::: EXERCISE MATERIAL :::

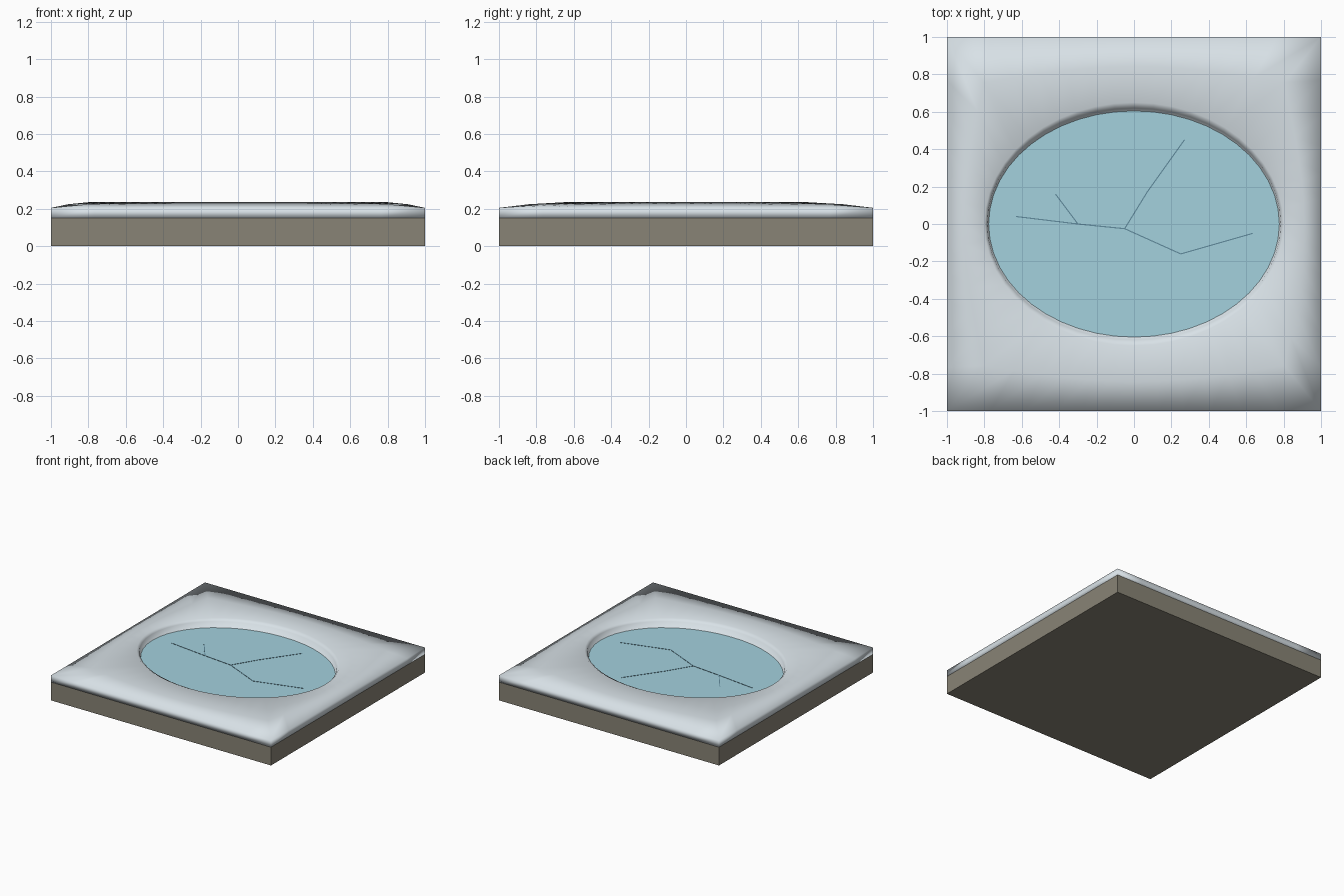
import bpy, bmesh, math
from mathutils import Vector

if "Cube" in bpy.data.objects:
    bpy.data.objects.remove(bpy.data.objects["Cube"])

SEG = 48
ICE_Z = 0.172


def material(name, rgb):
    m = bpy.data.materials.new(name)
    m.diffuse_color = (*rgb, 1)
    m.use_nodes = True
    m.node_tree.nodes["Principled BSDF"].inputs["Base Color"].default_value = m.diffuse_color
    return m


EARTH = material("grey earth", (0.25, 0.23, 0.18))
SNOW = material("snow", (0.82, 0.90, 0.95))
ICE = material("ice blue", (0.37, 0.64, 0.73))
CRACK = material("crack blue", (0.12, 0.26, 0.34))


def finish(name, bm, mat, smooth=False):
    bmesh.ops.recalc_face_normals(bm, faces=bm.faces[:])
    me = bpy.data.meshes.new(name)
    bm.to_mesh(me)
    bm.free()
    me.materials.append(mat)
    for p in me.polygons:
        p.use_smooth = smooth
    ob = bpy.data.objects.new(name, me)
    bpy.context.collection.objects.link(ob)
    return ob


def angles():
    return [2 * math.pi * i / SEG for i in range(SEG)]


def ellipse(rx, ry, z):
    return [(rx * math.cos(a), ry * math.sin(a), z) for a in angles()]


def square(h, z):
    pts = []
    for a in angles():
        c, s = math.cos(a), math.sin(a)
        k = h / max(abs(c), abs(s))
        pts.append((c * k, s * k, z))
    return pts


def blend(a, b, t, z):
    return [(p[0] + (q[0] - p[0]) * t, p[1] + (q[1] - p[1]) * t, z) for p, q in zip(a, b)]


def loft(name, rings, mat, smooth):
    bm = bmesh.new()
    loops = [[bm.verts.new(p) for p in r] for r in rings]
    for a, b in zip(loops, loops[1:]):
        for i in range(SEG):
            j = (i + 1) % SEG
            bm.faces.new((a[i], a[j], b[j], b[i]))
    bm.faces.new(loops[0])
    bm.faces.new(loops[-1])
    return finish(name, bm, mat, smooth)


# Earth slab
bm = bmesh.new()
bmesh.ops.create_cube(bm, size=1)
for v in bm.verts:
    v.co = (v.co.x * 2, v.co.y * 2, (v.co.z + 0.5) * 0.15)
finish("earth_slab", bm, EARTH)

# Soft snow bank, rising to a rim and dropping into the pond
edge = square(1.0, 0.205)
rim = ellipse(0.80, 0.65, 0.235)
loft("snow_bank", [
    square(1.0, 0.15),
    edge,
    blend(edge, rim, 0.45, 0.224),
    rim,
    ellipse(0.785, 0.62, 0.218),
    ellipse(0.774, 0.599, 0.155),
], SNOW, True)

# Frozen pond surface
loft("pond_ice", [ellipse(0.777, 0.605, 0.152), ellipse(0.777, 0.605, ICE_Z)], ICE, False)

# Thin cracks in the ice
cracks = [
    [(-0.63, 0.04), (-0.30, 0.0), (-0.05, -0.025), (0.25, -0.16), (0.635, -0.05)],
    [(-0.05, -0.025), (0.07, 0.17), (0.27, 0.45)],
    [(-0.42, 0.16), (-0.30, 0.0)],
]
bm = bmesh.new()
for path in cracks:
    for p, q in zip(path, path[1:]):
        p, q = Vector((*p, ICE_Z - 0.001)), Vector((*q, ICE_Z - 0.001))
        d = (q - p).normalized()
        side = Vector((-d.y, d.x, 0)) * 0.003
        f = bm.faces.new([bm.verts.new(c) for c in (p - side, q - side, q + side, p + side)])
        up = bmesh.ops.extrude_face_region(bm, geom=[f])
        for g in up["geom"]:
            if isinstance(g, bmesh.types.BMVert):
                g.co.z += 0.003
finish("ice_cracks", bm, CRACK)
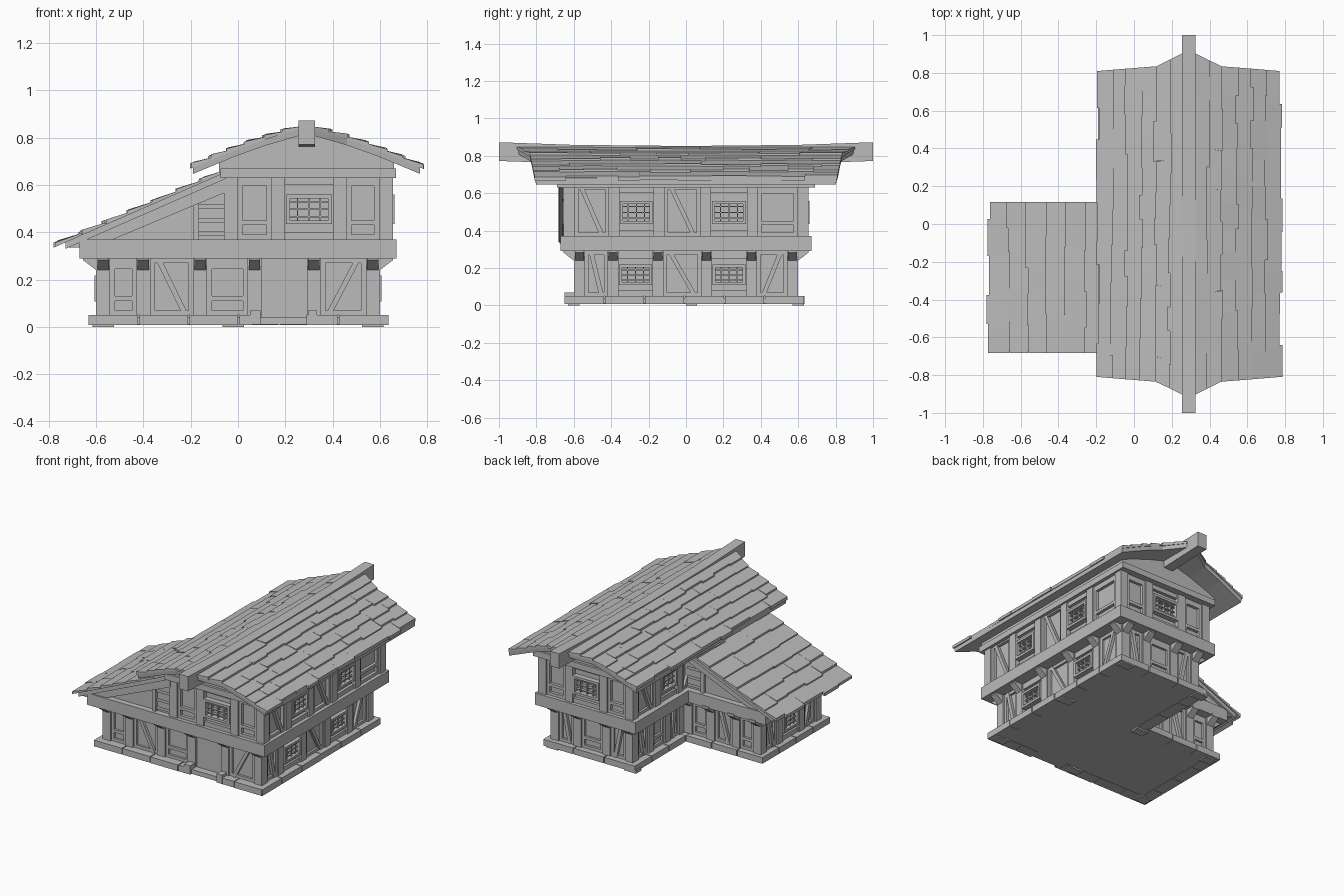
import bpy
import bmesh
import random
from mathutils import Matrix, Vector

random.seed(4)
cube = bpy.data.objects.get("Cube")
if cube:
    bpy.data.objects.remove(cube)

GREY = (0.5, 0.5, 0.5, 1)
mat = bpy.data.materials.new("plain_grey")
mat.use_nodes = True
mat.diffuse_color = GREY
mat.node_tree.nodes["Principled BSDF"].inputs["Base Color"].default_value = GREY


def finish(bm, name):
    bmesh.ops.recalc_face_normals(bm, faces=bm.faces)
    mesh = bpy.data.meshes.new(name)
    bm.to_mesh(mesh)
    bm.free()
    mesh.materials.append(mat)
    bpy.context.collection.objects.link(bpy.data.objects.new(name, mesh))


def loft(bm, lower, upper, m=Matrix()):
    """Solid between two matching polygons."""
    a = [bm.verts.new(m @ Vector(p)) for p in lower]
    b = [bm.verts.new(m @ Vector(p)) for p in upper]
    bm.faces.new(a)
    bm.faces.new(b)
    for i in range(len(a)):
        j = (i + 1) % len(a)
        bm.faces.new((a[i], a[j], b[j], b[i]))


def box(bm, x0, x1, y0, y1, z0, z1, m=Matrix()):
    ring = ((x0, y0), (x1, y0), (x1, y1), (x0, y1))
    loft(bm, [(x, y, z0) for x, y in ring], [(x, y, z1) for x, y in ring], m)


def prism(bm, outline, y0, y1):
    loft(bm, [(x, y0, z) for x, z in outline], [(x, y1, z) for x, z in outline])


def frame(p, q):
    """Local axes: along the wall, outward, up."""
    u = Vector((q[0] - p[0], q[1] - p[1], 0))
    length = u.length
    u.normalize()
    n = Vector((u.y, -u.x, 0))
    m = Matrix((u, n, (0, 0, 1))).transposed().to_4x4()
    m.translation = Vector((p[0], p[1], 0))
    return m, length


def surround(bm, a, b, z0, z1, w, out, m):
    for u0, u1 in ((a, a + w), (b - w, b)):
        box(bm, u0, u1, -0.03, out, z0, z1, m)
    for v0, v1 in ((z0, z0 + w), (z1 - w, z1)):
        box(bm, a + w, b - w, -0.03, out, v0, v1, m)


def window(bm, a, b, z0, z1, m):
    surround(bm, a, b, z0, z1, 0.016, 0.006, m)
    for i in (1, 2, 3):
        u, z = a + (b - a) * i / 4, z0 + (z1 - z0) * i / 4
        box(bm, u - 0.003, u + 0.003, -0.03, -0.008, z0, z1, m)
        box(bm, a, b, -0.03, -0.010, z - 0.003, z + 0.003, m)


def bay(bm, kind, a, b, z0, z1, m):
    """Fill between two posts."""
    w = 0.02
    if kind == "O":   # open doorway with a plain leaf
        box(bm, a, b, -0.03, -0.015, 0.03, z1, m)
        return
    if kind == "W":
        h = z1 - z0
        window(bm, a + 0.004, b - 0.004, z0 + 0.24 * h, z0 + 0.7 * h, m)
        box(bm, a, b, -0.03, -0.010, z1 - 0.04, z1, m)
        box(bm, a, b, -0.03, -0.010, z0, z0 + 0.03, m)
        return
    surround(bm, a, b, z0, z1, w, -0.010, m)
    if kind in "DE":  # diagonal brace
        s, e = (a + w, b - w - 0.025) if kind == "D" else (b - w - 0.025, a + w)
        loft(bm, [(s, -0.03, z1), (s + 0.025, -0.03, z1), (e + 0.025, -0.03, z0), (e, -0.03, z0)],
             [(s, -0.006, z1), (s + 0.025, -0.006, z1), (e + 0.025, -0.006, z0), (e, -0.006, z0)], m)
    else:             # rails
        box(bm, a, b, -0.03, -0.010, z0 + 0.06, z0 + 0.08, m)
        box(bm, a, b, -0.03, -0.010, z1 - 0.045, z1 - 0.02, m)


def wall(name, p, q, z0, z1, mids, kinds, brackets=False):
    bm = bmesh.new()
    m, length = frame(p, q)
    posts = [0.03] + mids + [length - 0.03]
    for u in posts:
        box(bm, u - 0.029, u + 0.029, -0.05, 0, z0, z1, m)
        if brackets:
            section = ((-0.02, z1 - 0.05), (0, z1 - 0.05), (0.055, z1 - 0.008), (0.055, z1 + 0.01), (-0.02, z1 + 0.01))
            loft(bm, [(u - 0.024, n, z) for n, z in section], [(u + 0.024, n, z) for n, z in section], m)
    for kind, a, b in zip(kinds, posts, posts[1:]):
        bay(bm, kind, a + 0.029, b - 0.029, z0, z1, m)
    finish(bm, name)


def footing(name, p, q, gap=None):
    """Row of stones along a wall, with an optional door gap."""
    bm = bmesh.new()
    m, length = frame(p, q)
    n = max(2, round(length / 0.2))
    for i in range(n):
        a, b = length * i / n + 0.003, length * (i + 1) / n - 0.003
        spans = [(a, b)]
        if gap:
            spans = [(a, min(b, gap[0])), (max(a, gap[1]), b)]
        for s, e in spans:
            if e - s > 0.01:
                box(bm, s, e, -0.08, random.uniform(-0.004, 0.002), 0.008, 0.05, m)
    finish(bm, name)


# Solid cores, floor and belt beams
bm = bmesh.new()
box(bm, 0.005, 0.575, -0.575, 0.575, 0.02, 0.3)
box(bm, -0.575, 0.1, -0.575, 0.025, 0.02, 0.3)
box(bm, -0.035, 0.625, -0.625, 0.625, 0.36, 0.68)
finish(bm, "wall_infill")

bm = bmesh.new()
box(bm, -0.04, 0.625, -0.635, 0.625, 0.01, 0.04)
box(bm, -0.62, 0, -0.635, 0.07, 0.01, 0.04)
for x in (-0.57, -0.02, 0.57):
    for y in (-0.6, 0.03, 0.6):
        if x > -0.5 or y < 0.5:
            box(bm, x - 0.045, x + 0.045, y - 0.03, y + 0.03, 0, 0.02)
finish(bm, "floor")

bm = bmesh.new()
box(bm, -0.09, 0.67, -0.67, 0.67, 0.29, 0.37)
box(bm, -0.67, 0, -0.67, 0.10, 0.29, 0.37)
finish(bm, "belt_beam")

bm = bmesh.new()
box(bm, -0.075, 0.668, -0.69, 0.69, 0.63, 0.67)
finish(bm, "top_plate")

# Stone footing around the L-shaped plan
plan = [(-0.63, -0.65), (0.635, -0.65), (0.635, 0.635), (-0.055, 0.635), (-0.055, 0.08), (-0.63, 0.08)]
for i, side in enumerate(("front", "right", "back", "inner_left", "inner_back", "left")):
    footing(side + "_footing", plan[i], plan[(i + 1) % 6], (0.69, 0.92) if i == 0 else None)

# Timber-framed walls, ground floor
wall("front_lower_wall", (-0.6, -0.6), (0.6, -0.6), 0.05, 0.29, [0.2, 0.44, 0.67, 0.92], "PDPOE", True)
wall("right_lower_wall", (0.6, -0.6), (0.6, 0.6), 0.05, 0.29, [0.21, 0.45, 0.71, 0.95], "DWDWE", True)
wall("back_lower_wall", (0.6, 0.6), (-0.02, 0.6), 0.05, 0.29, [0.2, 0.42], "DPE", True)
wall("inner_left_lower_wall", (-0.02, 0.6), (-0.02, 0.04), 0.05, 0.29, [0.2, 0.38], "DPE", True)
wall("wing_back_wall", (-0.02, 0.05), (-0.6, 0.05), 0.05, 0.29, [0.2, 0.39], "PDP", True)
wall("wing_left_wall", (-0.6, 0.05), (-0.6, -0.6), 0.05, 0.29, [0.21, 0.44], "DWE", True)

# Upper floor
L, R, Y = -0.06, 0.655, 0.655
wall("front_upper_wall", (L, -Y), (R, -Y), 0.37, 0.64, [0.23, 0.49], "PWP")
wall("right_upper_wall", (R, -Y), (R, Y), 0.37, 0.64, [0.27, 0.51, 0.76, 1.01], "DWDWP")
wall("back_upper_wall", (R, Y), (L, Y), 0.37, 0.64, [0.23, 0.49], "PWP")
wall("left_upper_wall", (L, Y), (L, -Y), 0.37, 0.64, [0.27, 0.51, 0.76, 1.01], "DWEPP")

# Doorway sides and step
bm = bmesh.new()
box(bm, 0.05, 0.095, -0.65, -0.57, 0.01, 0.07)
box(bm, 0.295, 0.335, -0.65, -0.57, 0.01, 0.07)
box(bm, 0.095, 0.295, -0.63, -0.57, 0.01, 0.03)
finish(bm, "door_step")

# Main roof: profile as distance from ridge, height, half length
CX = 0.29
PROFILE = [(0, 0.852, 0.92), (0.17, 0.803, 0.835), (0.30, 0.757, 0.825), (0.48, 0.682, 0.81)]


def slope_point(side, d, t, h=0.0):
    for (d0, z0, y0), (d1, z1, y1) in zip(PROFILE, PROFILE[1:]):
        if d <= d1 or d1 == PROFILE[-1][0]:
            k = (d - d0) / (d1 - d0)
            return Vector((CX + side * d, t * (y0 + k * (y1 - y0)), z0 + k * (z1 - z0) + h))


def tile_rows(bm, point, start, end, rows, half):
    """Overlapping slabs with uneven lengths and lower edges."""
    step = (end - start) / rows
    for r in range(rows):
        a, b = start + r * step, start + (r + 1) * step
        t = -1.0
        while t < 0.999:
            e = t + random.uniform(0.11, 0.22) / half
            if e > 1 - 0.08 / half:
                e = 1.0
            low = b + random.uniform(-0.004, 0.016)
            lift = random.uniform(0.010, 0.016)
            ring = ((a, t), (a, e), (low, e), (low, t))
            loft(bm, [point(d, s, -0.008) for d, s in ring],
                 [point(d, s, 0.002 if d == a else lift) for d, s in ring])
            t = e


for side, label in ((-1, "left"), (1, "right")):
    bm = bmesh.new()
    for (d0, _, _), (d1, _, _) in zip(PROFILE, PROFILE[1:]):
        ring = ((d0, -1), (d0, 1), (d1, 1), (d1, -1))
        loft(bm, [slope_point(side, d, t * 0.99, -0.035) for d, t in ring],
             [slope_point(side, d, t * 0.995) for d, t in ring])
    finish(bm, label + "_roof_deck")
    bm = bmesh.new()
    tile_rows(bm, lambda d, t, h: slope_point(side, d, t, h), 0.02, 0.48, 6, 0.82)
    finish(bm, label + "_roof_tiles")

# Gable fill under the roof, and ridge beam with raised ends
bm = bmesh.new()
gable = [(CX - 0.37, 0.65), (CX + 0.37, 0.65), (CX + 0.37, 0.70), (CX + 0.17, 0.785), (CX, 0.83),
         (CX - 0.17, 0.785), (CX - 0.37, 0.70)]
prism(bm, gable, -0.675, 0.675)
finish(bm, "gable_fill")

bm = bmesh.new()
stations = [(-1, 0.872), (-0.6, 0.858), (0, 0.852), (0.6, 0.858), (1, 0.872)]
for (y0, z0), (y1, z1) in zip(stations, stations[1:]):
    ends = [[(CX + x, y, z) for x, z in ((-0.035, top - 0.1), (0.035, top - 0.1), (0.035, top), (-0.035, top))]
            for y, top in ((y0, z0), (y1, z1))]
    loft(bm, *ends)
finish(bm, "ridge_beam")

# Lean-to roof over the wing
X0, X1, YC, YH = -0.05, -0.765, -0.283, 0.40


def lean_point(d, t, h=0.0):
    return Vector((X0 - d, YC + t * YH, 0.662 - 0.437 * d + h))


bm = bmesh.new()
ring = ((0, -0.98), (0, 0.98), (0.68, 0.98), (0.68, -0.98))
loft(bm, [lean_point(d, t, -0.035) for d, t in ring], [lean_point(d, t) for d, t in ring])
finish(bm, "lean_to_deck")

bm = bmesh.new()
tile_rows(bm, lean_point, 0, X0 - X1, 7, YH)
finish(bm, "lean_to_tiles")

bm = bmesh.new()
prism(bm, [(-0.62, 0.36), (0, 0.36), (0, 0.65), (-0.62, 0.39)], -0.63, 0.06)
finish(bm, "lean_to_gable")

# Sloping barge beams and small studs on both lean-to gables
bm = bmesh.new()
for y0, y1 in ((-0.66, -0.62), (0.05, 0.09)):
    prism(bm, [(-0.72, 0.335), (-0.05, 0.63), (-0.05, 0.57), (-0.54, 0.365), (-0.67, 0.335)], y0, y1)
    box(bm, -0.19, -0.165, y0 + 0.01, y1 - 0.01, 0.37, 0.56)
    for z in (0.385, 0.44, 0.50):
        box(bm, -0.17, -0.06, y0 + 0.02, y1 - 0.02, z, z + 0.02)
finish(bm, "lean_to_barge_beams")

:::

Provide the lines again, unchanged, from where the data above begins through the line containing "m.use_nodes = True", both ends included, omitting pictures and adding nothing.

_SOLVED PROBLEM_
import bpy, bmesh, math
from mathutils import Vector

if "Cube" in bpy.data.objects:
    bpy.data.objects.remove(bpy.data.objects["Cube"])

SEG = 48
ICE_Z = 0.172


def material(name, rgb):
    m = bpy.data.materials.new(name)
    m.diffuse_color = (*rgb, 1)
    m.use_nodes = True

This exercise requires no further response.